Saved data entries
>>>
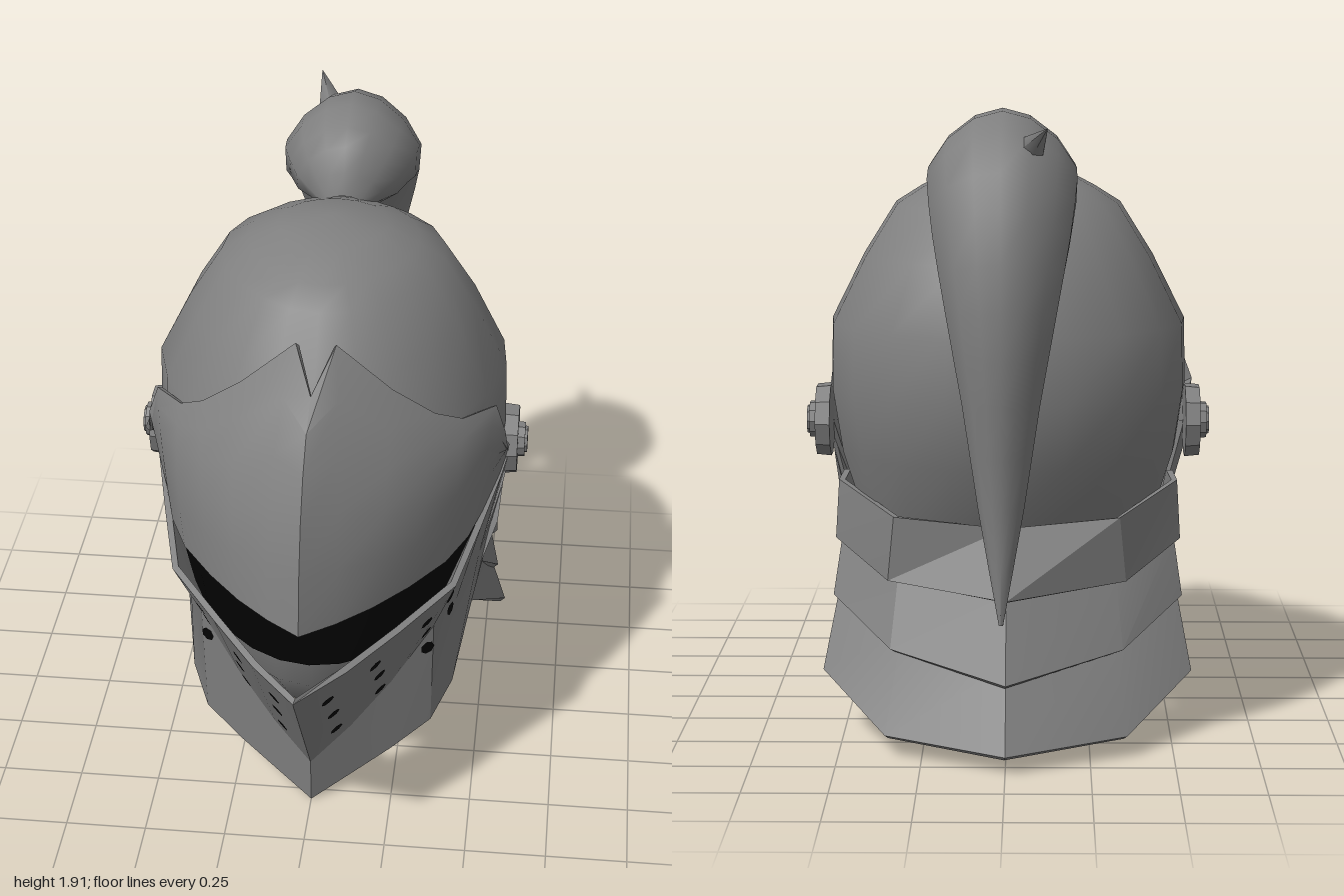
import * as THREE from 'three';
import { toCreasedNormals } from 'three/addons/utils/BufferGeometryUtils.js';

const steel = new THREE.MeshStandardMaterial({ color: 0x808080, side: THREE.DoubleSide });
steel.name = 'steel grey';
const dark = new THREE.MeshStandardMaterial({ color: 0x030303, side: THREE.DoubleSide });
dark.name = 'opening black';

const V = (x, y, z) => new THREE.Vector3(x, y, z);

function build(points, index) {
  const g = new THREE.BufferGeometry().setFromPoints(points);
  g.setIndex(index);
  return g;
}

// Surface through columns of points; columns run left to right, points bottom to top
function surface(cols) {
  const n = cols[0].length, index = [];
  for (let i = 0; i < cols.length - 1; i++) {
    for (let j = 0; j < n - 1; j++) {
      const a = i * n + j, b = a + n;
      index.push(a, b, b + 1, a, b + 1, a + 1);
    }
  }
  return build(cols.flat(), index);
}

// Surface given thickness, with a closed rim
function plate(cols, thickness, crease) {
  const outer = surface(cols), pts = cols.flat(), total = pts.length;
  const n = cols[0].length, m = cols.length;
  outer.computeVertexNormals();
  const normal = outer.attributes.normal;
  const inner = pts.map((p, i) =>
    p.clone().addScaledVector(V(0, 0, 0).fromBufferAttribute(normal, i), -thickness));
  const index = [...outer.index.array];
  for (let k = 0, len = index.length; k < len; k += 3) {
    index.push(index[k] + total, index[k + 2] + total, index[k + 1] + total);
  }
  const rim = [];
  for (let i = 0; i < m - 1; i++) rim.push(i * n);
  for (let j = 0; j < n - 1; j++) rim.push((m - 1) * n + j);
  for (let i = m - 1; i > 0; i--) rim.push(i * n + n - 1);
  for (let j = n - 1; j > 0; j--) rim.push(j);
  rim.forEach((p, k) => {
    const q = rim[(k + 1) % rim.length];
    index.push(q, p, p + total, q, p + total, q + total);
  });
  return toCreasedNormals(build([...pts, ...inner], index), crease);
}

// Half set of columns (centre first, towards +x) completed to both sides
const mirrored = half => [
  ...half.slice(1).reverse().map(c => c.map(p => V(-p.x, p.y, p.z))), ...half];

export function createModel() {
  const model = new THREE.Group();
  model.name = 'helmet';
  const add = (geometry, material, name) => {
    const mesh = new THREE.Mesh(geometry, material);
    mesh.name = name;
    model.add(mesh);
    return mesh;
  };

  // Skull: rings of y, half width, front z, back z
  const rings = [
    [0.215, 0, -0.07, -0.07], [0.25, 0.3, 0.38, -0.27], [0.42, 0.42, 0.52, -0.36],
    [0.67, 0.465, 0.57, -0.49], [0.85, 0.52, 0.59, -0.59], [1.05, 0.55, 0.6, -0.635],
    [1.25, 0.545, 0.52, -0.63], [1.45, 0.445, 0.41, -0.575], [1.61, 0.345, 0.285, -0.475],
    [1.66, 0.265, 0.21, -0.4], [1.71, 0.17, 0.06, -0.28], [1.735, 0, -0.12, -0.12]];
  const ringPoint = ([y, w, zf, zb], a) => {
    const c = Math.cos(a), mid = Math.max(zb, Math.min(zf, -0.1));
    return V(w * Math.sin(a) * (1 - 0.15 * Math.max(0, c) + 0.07 * Math.max(0, -c)), y,
      mid + c * (c > 0 ? zf - mid : mid - zb));
  };
  const sweep = (rows, from, to, n) => Array.from({ length: n + 1 }, (_, i) =>
    rows.map(r => ringPoint(r, from + (to - from) * i / n)));
  add(toCreasedNormals(surface(sweep(rings, 0, Math.PI * 2, 20)), 1.2), steel, 'skull');

  // Dark upright band behind the eye slit
  const band = [[0.56, 0.485, 0.6, -0.6], [0.7, 0.515, 0.615, -0.6], [0.98, 0.555, 0.615, -0.6]];
  add(toCreasedNormals(surface(sweep(band, -1.35, 1.35, 12)), 1), dark, 'eyeOpening');

  // Visor: bottom and top edge joined by bulging columns
  const visorBottom = [[0, 0.85, 0.86], [0.1, 0.85, 0.785], [0.2, 0.85, 0.69], [0.3, 0.85, 0.57],
    [0.4, 0.855, 0.43], [0.46, 0.86, 0.29], [0.495, 0.87, 0.16], [0.54, 0.91, 0],
    [0.56, 0.92, -0.1], [0.565, 0.93, -0.17]];
  const visorTop = [[0, 1.46, 0.52], [0.06, 1.555, 0.375], [0.225, 1.41, 0.365], [0.35, 1.31, 0.32],
    [0.43, 1.25, 0.24], [0.525, 1.22, 0.1], [0.555, 1.13, 0.1], [0.565, 1.03, 0.05],
    [0.565, 0.98, -0.07], [0.565, 0.96, -0.17]];
  const visor = visorBottom.map((b, i) => {
    const p = V(...b), q = V(...visorTop[i]), lift = [0.82, 0.64, 0.72][i] ?? 0.78;
    const bulge = V(p.x + Math.min(0.04, p.x * 0.2) * (q.y - p.y > 0.2 ? 1 : 0.3),
      p.y + lift * (q.y - p.y), p.z - 0.03);
    return new THREE.QuadraticBezierCurve3(p, bulge, q).getPoints(5);
  });
  add(plate(mirrored(visor), 0.018, 0.6), steel, 'visor');

  // Face guard: bottom, fold and top point of each column
  const guard = [
    [[0, 0, 0.55], [0, 0.16, 0.565], [0, 0.71, 1]],
    [[0.12, 0.055, 0.477], [0.12, 0.26, 0.495], [0.14, 0.72, 0.84]],
    [[0.24, 0.11, 0.403], [0.24, 0.39, 0.425], [0.28, 0.74, 0.65]],
    [[0.36, 0.18, 0.33], [0.365, 0.57, 0.365], [0.435, 0.79, 0.46]],
    [[0.42, 0.25, 0.21], [0.425, 0.56, 0.2], [0.495, 0.85, 0.22]],
    [[0.465, 0.42, 0.01], [0.485, 0.62, 0.015], [0.545, 0.91, 0.01]],
    [[0.52, 0.72, -0.03], [0.55, 0.84, -0.07], [0.575, 0.96, -0.13]],
  ].map(c => c.map(p => V(...p)));
  const guardMesh = add(plate(mirrored(guard), 0.02, 0.45), steel, 'faceGuard');

  // Breathing holes, laid on the guard from the side
  const holes = [[0.81, 0.59], [0.66, 0.62], [0.49, 0.67], [0.34, 0.73], [0.7, 0.46], [0.57, 0.52],
    [0.43, 0.59], [0.3, 0.64], [0.59, 0.32], [0.48, 0.4], [0.37, 0.49], [0.25, 0.56]];
  const holeShape = new THREE.CircleGeometry(0.024, 7);
  for (const side of [1, -1]) {
    for (const [z, y] of holes) {
      const ray = new THREE.Raycaster(V(side * 3, y, z), V(-side, 0, 0));
      const hit = ray.intersectObject(guardMesh)[0];
      if (!hit) continue;
      const hole = add(holeShape, dark, 'breathingHole');
      hole.position.copy(hit.point).addScaledVector(hit.face.normal, 0.003);
      hole.quaternion.setFromUnitVectors(V(0, 0, 1), hit.face.normal);
    }
  }

  // Neck lames: bottom and top edges from the back centre to the side
  const lames = [
    [[[0, 0.47, -0.64], [0.36, 0.49, -0.45], [0.535, 0.57, -0.2], [0.5, 0.66, 0]],
      [[0, 0.67, -0.535], [0.34, 0.69, -0.47], [0.525, 0.75, -0.18], [0.515, 0.765, -0.09]]],
    [[[0, 0.24, -0.735], [0.35, 0.295, -0.52], [0.54, 0.4, -0.25], [0.48, 0.58, 0]],
      [[0, 0.48, -0.59], [0.33, 0.5, -0.41], [0.515, 0.58, -0.18], [0.485, 0.66, 0]]],
    [[[0, 0.055, -0.835], [0.36, 0.065, -0.65], [0.565, 0.19, -0.36], [0.46, 0.42, 0]],
      [[0, 0.28, -0.67], [0.32, 0.32, -0.48], [0.52, 0.43, -0.23], [0.47, 0.58, 0]]]];
  for (const [low, high] of lames) {
    const half = low.map((p, i) => [V(...p), V(...high[i])]);
    add(plate(mirrored(half).reverse(), 0.02, 0.3), steel, 'neckLame');
  }

  // Pivots: disc, boss and raised centre on each side
  for (const side of [1, -1]) {
    const pivot = new THREE.Group();
    pivot.name = side > 0 ? 'leftPivot' : 'rightPivot';
    for (const [r, x0, x1, n] of [[0.115, 0.545, 0.59, 10], [0.058, 0.58, 0.612, 10], [0.045, 0.6, 0.62, 10]]) {
      const disc = new THREE.Mesh(
        toCreasedNormals(new THREE.CylinderGeometry(r * 0.96, r, x1 - x0, n), 0.3), steel);
      disc.name = 'pivotDisc';
      disc.rotation.z = -side * Math.PI / 2;
      disc.position.set(side * (x0 + x1) / 2, 0.94, -0.175);
      pivot.add(disc);
    }
    model.add(pivot);
  }

  // Plume: stations of z, y, depth radius, width radius; narrower along its outer ridge
  const stations = [[-0.33, 1.67, 0.04, 0.07], [-0.42, 1.72, 0.135, 0.16], [-0.54, 1.755, 0.16, 0.21],
    [-0.69, 1.72, 0.17, 0.215], [-0.81, 1.57, 0.15, 0.195], [-0.885, 1.35, 0.11, 0.155],
    [-0.9, 1.1, 0.08, 0.11], [-0.895, 0.8, 0.045, 0.065], [-0.92, 0.47, 0.004, 0.006]];
  const path = new THREE.CatmullRomCurve3(stations.map(s => V(0.01, s[1], s[0])));
  const size = new THREE.CatmullRomCurve3(stations.map(s => V(s[2], s[3], 0)));
  const sides = 12, steps = 16;
  const plume = Array.from({ length: sides + 1 }, (_, i) => {
    const a = i / sides * Math.PI * 2;
    return Array.from({ length: steps + 1 }, (_, k) => {
      const p = path.getPoint(k / steps), t = path.getTangent(k / steps), r = size.getPoint(k / steps);
      const d = Math.cos(a) * r.x, across = Math.sin(a) * (1 - 0.28 * Math.cos(a)) * r.y;
      return V(p.x + across, p.y - t.z * d, p.z + t.y * d);
    });
  });
  add(toCreasedNormals(surface(plume), 1.2), steel, 'plume');

  // Loose wisps of the plume
  for (const [from, to, r] of [[V(-0.06, 1.79, -0.72), V(-0.12, 1.875, -0.9), 0.055],
    [V(0.04, 1.15, -0.84), V(0.03, 0.83, -0.76), 0.04]]) {
    const dir = to.clone().sub(from);
    const wisp = add(new THREE.ConeGeometry(r, dir.length(), 6), steel, 'plumeWisp');
    wisp.position.copy(from).addScaledVector(dir, 0.5);
    wisp.quaternion.setFromUnitVectors(V(0, 1, 0), dir.normalize());
  }
  return model;
}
<<<
• **REQUIRED WORK**: Lines to set down from above: the line with "const a = i * n + j, b = a + n;", the line with "const inner = pts.map((p, i) =>", and every line between, each exactly as written.

• **RESULT OF THE TASK**:
      const a = i * n + j, b = a + n;
      index.push(a, b, b + 1, a, b + 1, a + 1);
    }
  }
  return build(cols.flat(), index);
}

// Surface given thickness, with a closed rim
function plate(cols, thickness, crease) {
  const outer = surface(cols), pts = cols.flat(), total = pts.length;
  const n = cols[0].length, m = cols.length;
  outer.computeVertexNormals();
  const normal = outer.attributes.normal;
  const inner = pts.map((p, i) =>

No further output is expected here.